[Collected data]
|---|
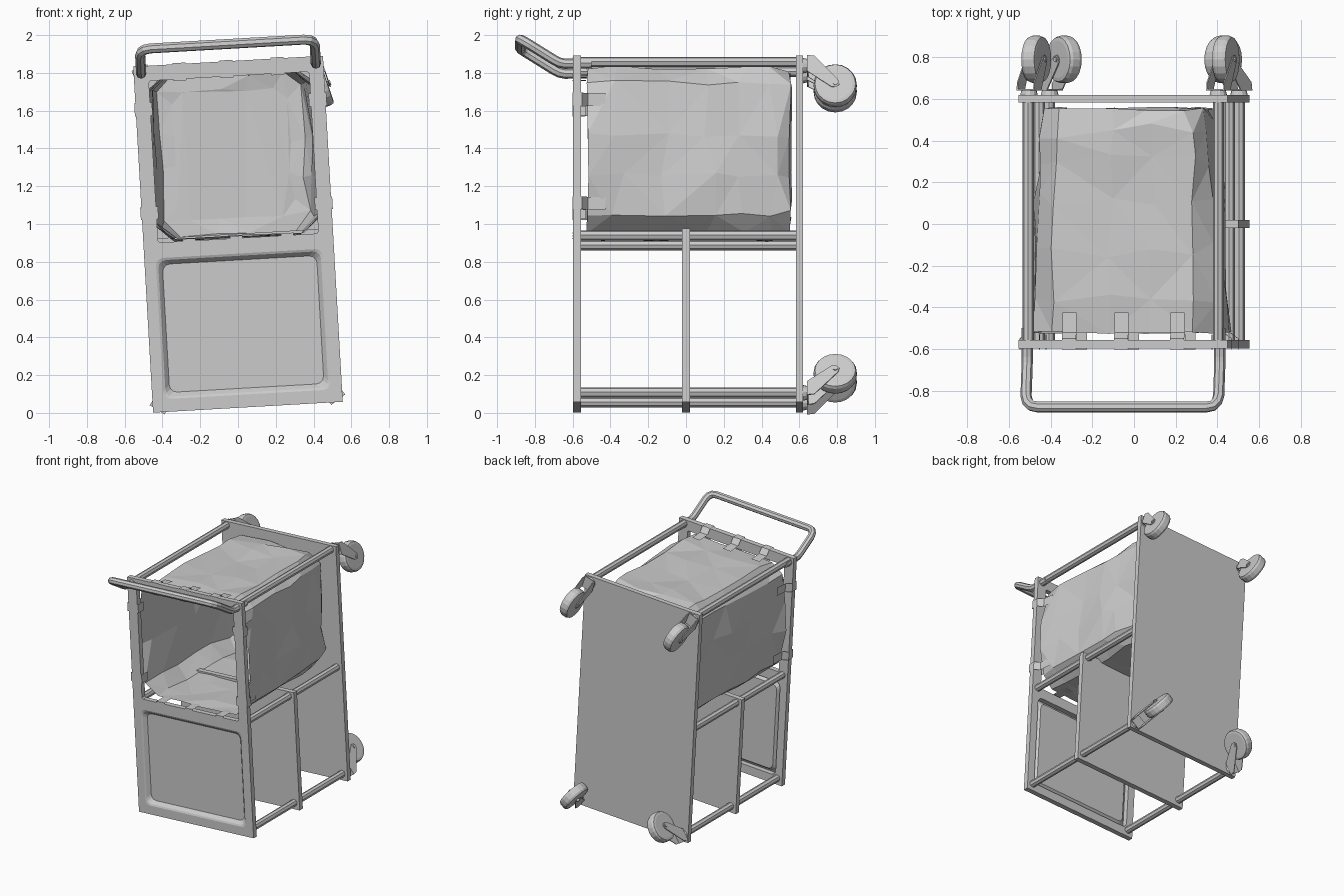
import bpy, bmesh, math, random
from mathutils import Matrix, Vector

if "Cube" in bpy.data.objects:
    bpy.data.objects.remove(bpy.data.objects["Cube"])

random.seed(7)
# The whole cart leans slightly: everything is built upright, then tilted
TILT = Matrix.Translation((0.0525, 0, 0.03)) @ Matrix.Rotation(math.radians(-3.28), 4, 'Y')
W, H = 0.503, 1.835


def add_object(name, bm, mat=Matrix.Identity(4)):
    bmesh.ops.recalc_face_normals(bm, faces=bm.faces)
    me = bpy.data.meshes.new(name)
    bm.to_mesh(me)
    bm.free()
    me.transform(TILT @ mat)
    ob = bpy.data.objects.new(name, me)
    bpy.context.collection.objects.link(ob)
    return ob


def box(name, x0, x1, y0, y1, z0, z1):
    bm = bmesh.new()
    bmesh.ops.create_cube(bm, size=1)
    for v in bm.verts:
        v.co = ((x0 + x1) / 2 + v.co.x * (x1 - x0), (y0 + y1) / 2 + v.co.y * (y1 - y0),
                (z0 + z1) / 2 + v.co.z * (z1 - z0))
    return add_object(name, bm)


def rounded_rect(x0, x1, z0, z1, r, n=3):
    pts = []
    for cx, cz, a in ((x1 - r, z1 - r, 0), (x0 + r, z1 - r, 90), (x0 + r, z0 + r, 180), (x1 - r, z0 + r, 270)):
        for i in range(n + 1):
            t = math.radians(a + 90 * i / n)
            pts.append((cx + r * math.cos(t), cz + r * math.sin(t)))
    return pts


def loft(bm, rings, caps=(False, True), closed=True):
    vs = [[bm.verts.new(p) for p in ring] for ring in rings]
    n = len(vs[0])
    for a, b in zip(vs, vs[1:]):
        for i in range(n if closed else n - 1):
            j = (i + 1) % n
            bm.faces.new((a[i], a[j], b[j], b[i]))
    for use, ring in zip(caps, (vs[0], vs[-1])):
        if use:
            bm.faces.new(ring)
    return vs


def curve_to_mesh(name, cu, mat=Matrix.Identity(4)):
    ob = bpy.data.objects.new(name + "_curve", cu)
    bpy.context.collection.objects.link(ob)
    bpy.context.view_layer.update()
    me = bpy.data.meshes.new_from_object(ob.evaluated_get(bpy.context.evaluated_depsgraph_get()))
    bpy.data.objects.remove(ob)
    me.transform(TILT @ mat)
    me.name = name
    for p in me.polygons:
        p.use_smooth = False
    new = bpy.data.objects.new(name, me)
    bpy.context.collection.objects.link(new)
    return new


# Front frame: one plate with two openings
PAN = (-0.443, 0.443, 0.068, 0.815)
cu = bpy.data.curves.new("front_frame", 'CURVE')
cu.dimensions, cu.fill_mode, cu.extrude = '2D', 'BOTH', 0.02
for pts in ([(-W, 0), (W, 0), (W, H), (-W, H)], rounded_rect(*PAN, 0.04), rounded_rect(-0.425, 0.425, 0.897, 1.755, 0.01, 1)):
    sp = cu.splines.new('POLY')
    sp.points.add(len(pts) - 1)
    for p, q in zip(sp.points, pts):
        p.co = (*q, 0, 1)
    sp.use_cyclic_u = True
curve_to_mesh("front_frame", cu, Matrix.Translation((0, -0.577, 0)) @ Matrix.Rotation(math.radians(90), 4, 'X'))

# Recessed front door pan
bm = bmesh.new()
rings = []
for inset, y in ((0, -0.597), (0.012, -0.592), (0.034, -0.566)):
    rings.append([(x, y, z) for x, z in rounded_rect(PAN[0] + inset, PAN[1] - inset, PAN[2] + inset, PAN[3] - inset, 0.04)])
loft(bm, rings)
add_object("front_pan", bm)

# Wheeled base plate and middle divider
box("base_plate", -W, W, 0.582, 0.62, 0, H)
box("divider", -W, W, -0.02, 0.02, 0, 0.92)

# Long rods joining the plates
for side in (-1, 1):
    for level, z in (("lower", 0.052), ("middle", 0.885), ("upper", 1.805)):
        bm = bmesh.new()
        bmesh.ops.create_cone(bm, cap_ends=True, segments=8, radius1=0.027, radius2=0.027, depth=1.15)
        add_object(f"{level}_rod", bm, Matrix.Translation((side * 0.457, 0.012, z))
                   @ Matrix.Rotation(math.radians(90), 4, 'X'))

# Push handle tube, mirrored from a half path
half = [(-0.463, -0.50, 1.797), (-0.463, -0.64, 1.795), (-0.463, -0.67, 1.801), (-0.463, -0.70, 1.816),
        (-0.463, -0.825, 1.894), (-0.455, -0.853, 1.911), (-0.436, -0.872, 1.922), (-0.405, -0.878, 1.926)]
path = half + [(-x, y, z) for x, y, z in reversed(half)]
cu = bpy.data.curves.new("handle", 'CURVE')
cu.dimensions, cu.bevel_depth, cu.bevel_resolution, cu.use_fill_caps = '3D', 0.027, 2, True
sp = cu.splines.new('POLY')
sp.points.add(len(path) - 1)
for p, q in zip(sp.points, path):
    p.co = (*q, 1)
curve_to_mesh("handle", cu)

# Crumpled open sack: jittered rings from mouth to back
bm = bmesh.new()
rings = []
MID = 1.345
j = lambda s: random.uniform(-s, s)
for y, wide, tall, bulge in ((-0.52, 0.43, 0.435, 0.065), (-0.36, 0.435, 0.438, 0.035), (-0.12, 0.43, 0.435, 0.025),
                             (0.12, 0.425, 0.438, 0.025), (0.30, 0.415, 0.44, 0.02), (0.45, 0.40, 0.445, 0.01),
                             (0.55, 0.375, 0.42, 0)):
    c = rounded_rect(-1, 1, -1, 1, 0.2, 1)
    ring = []
    for k, q in enumerate(c):
        ring.append(q)
        nx = c[(k + 1) % len(c)]
        if k % 2:  # extra points along the long sides
            ring += [(q[0] + (nx[0] - q[0]) * f, q[1] + (nx[1] - q[1]) * f) for f in (0.3, 0.6)]
    rings.append([(x * wide + (bulge * x * (1 - abs(z)) if abs(z) < 0.5 else 0) + j(0.017),
                   y + (j(0.04) if -0.5 < y < 0.5 else j(0.008)), MID + z * tall + j(0.013)) for x, z in ring])
vs = loft(bm, rings, caps=(False, False))
# Back wall, nearly flat
inner = [bm.verts.new((v.co.x * 0.8, 0.555 + j(0.008), MID + (v.co.z - MID) * 0.8)) for v in vs[-1]]
for i in range(len(inner)):
    k = (i + 1) % len(inner)
    bm.faces.new((vs[-1][i], vs[-1][k], inner[k], inner[i]))
bm.faces.new(inner)
bmesh.ops.triangulate(bm, faces=bm.faces[:])
add_object("sack", bm)


# Straps holding the sack mouth to the frame
def strap(name, profile, origin, out, along):
    out, along = Vector(out), Vector(along)
    bm = bmesh.new()
    rings = [[Vector(origin) + out * r + Vector((0, y, 0)) + along * s for s in (-0.034, 0.034)] for r, y in profile]
    loft(bm, rings, caps=(False, False), closed=False)
    bmesh.ops.solidify(bm, geom=bm.faces[:], thickness=0.01)
    add_object(name, bm)


wrap = [(-0.088, -0.53), (-0.088, -0.602), (0.006, -0.602), (0.006, -0.55), (-0.035, -0.52), (-0.042, -0.425)]
sill = [(-0.04, -0.602), (0.012, -0.602), (0.012, -0.52), (0.0, -0.43)]
for x in (-0.26, -0.01, 0.26):
    strap("top_strap", wrap, (x, 0, H), (0, 0, 1), (1, 0, 0))
    strap("bottom_strap", sill, (x, 0, 0.897), (0, 0, 1), (1, 0, 0))
for side in (-1, 1):
    for z in (1.055, 1.605):
        strap("side_strap", wrap, (side * W, 0, z), (side, 0, 0), (0, 0, 1))


# Casters: local X = axle, Y = trail direction, Z = away from the base plate
def caster(name, x, z, trail_x, trail_z):
    t = Vector((trail_x, 0, trail_z)).normalized()
    out = Vector((0, 1, 0))
    m = Matrix.Translation((x, 0.62, z)) @ Matrix((t.cross(out), t, out)).transposed().to_4x4()
    reach = math.hypot(trail_x, trail_z)
    # Wheel
    bm = bmesh.new()
    rings = []
    for w, r in ((-0.036, 0.09), (-0.033, 0.107), (-0.018, 0.114), (0.018, 0.114), (0.033, 0.107), (0.036, 0.09)):
        rings.append([(w, reach + r * math.cos(a), 0.17 + r * math.sin(a))
                      for a in (math.tau * i / 20 for i in range(20))])
    loft(bm, rings, caps=(True, True))
    add_object(name + "_wheel", bm, m)
    # Fork, swivel and axle
    bm = bmesh.new()
    fork = [(-0.045, 0.022), (0.045, 0.022), (reach + 0.02, 0.15), (reach + 0.022, 0.175),
            (reach + 0.005, 0.192), (reach - 0.02, 0.185), (-0.04, 0.06)]
    for w in (-0.046, 0.04):
        loft(bm, [[(w + d, a, b) for a, b in fork] for d in (0, 0.006)], caps=(True, True))
    bridge = [(-0.045, 0.02), (0.045, 0.02), (0.048, 0.028), (-0.045, 0.028)]
    loft(bm, [[(w, a, b) for a, b in bridge] for w in (-0.046, 0.046)], caps=(True, True))
    bmesh.ops.create_cone(bm, cap_ends=True, segments=12, radius1=0.042, radius2=0.036, depth=0.024,
                          matrix=Matrix.Translation((0, 0, 0.012)))
    bmesh.ops.create_cone(bm, cap_ends=True, segments=8, radius1=0.013, radius2=0.013, depth=0.104,
                          matrix=Matrix.Translation((0, reach, 0.17)) @ Matrix.Rotation(math.radians(90), 4, 'Y'))
    add_object(name + "_fork", bm, m)


caster("upper_left_caster", -0.455, 1.785, 0.03, -0.085)
caster("upper_right_caster", 0.455, 1.785, 0.03, -0.108)
caster("lower_left_caster", -0.455, 0.05, 0.075, 0.105)
caster("lower_right_caster", 0.455, 0.05, -0.07, 0.105)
|---|
=== The task ===
Report the lines above that contain "Vector".

=== Response ===
from mathutils import Matrix, Vector
    out, along = Vector(out), Vector(along)
    rings = [[Vector(origin) + out * r + Vector((0, y, 0)) + along * s for s in (-0.034, 0.034)] for r, y in profile]
    t = Vector((trail_x, 0, trail_z)).normalized()
    out = Vector((0, 1, 0))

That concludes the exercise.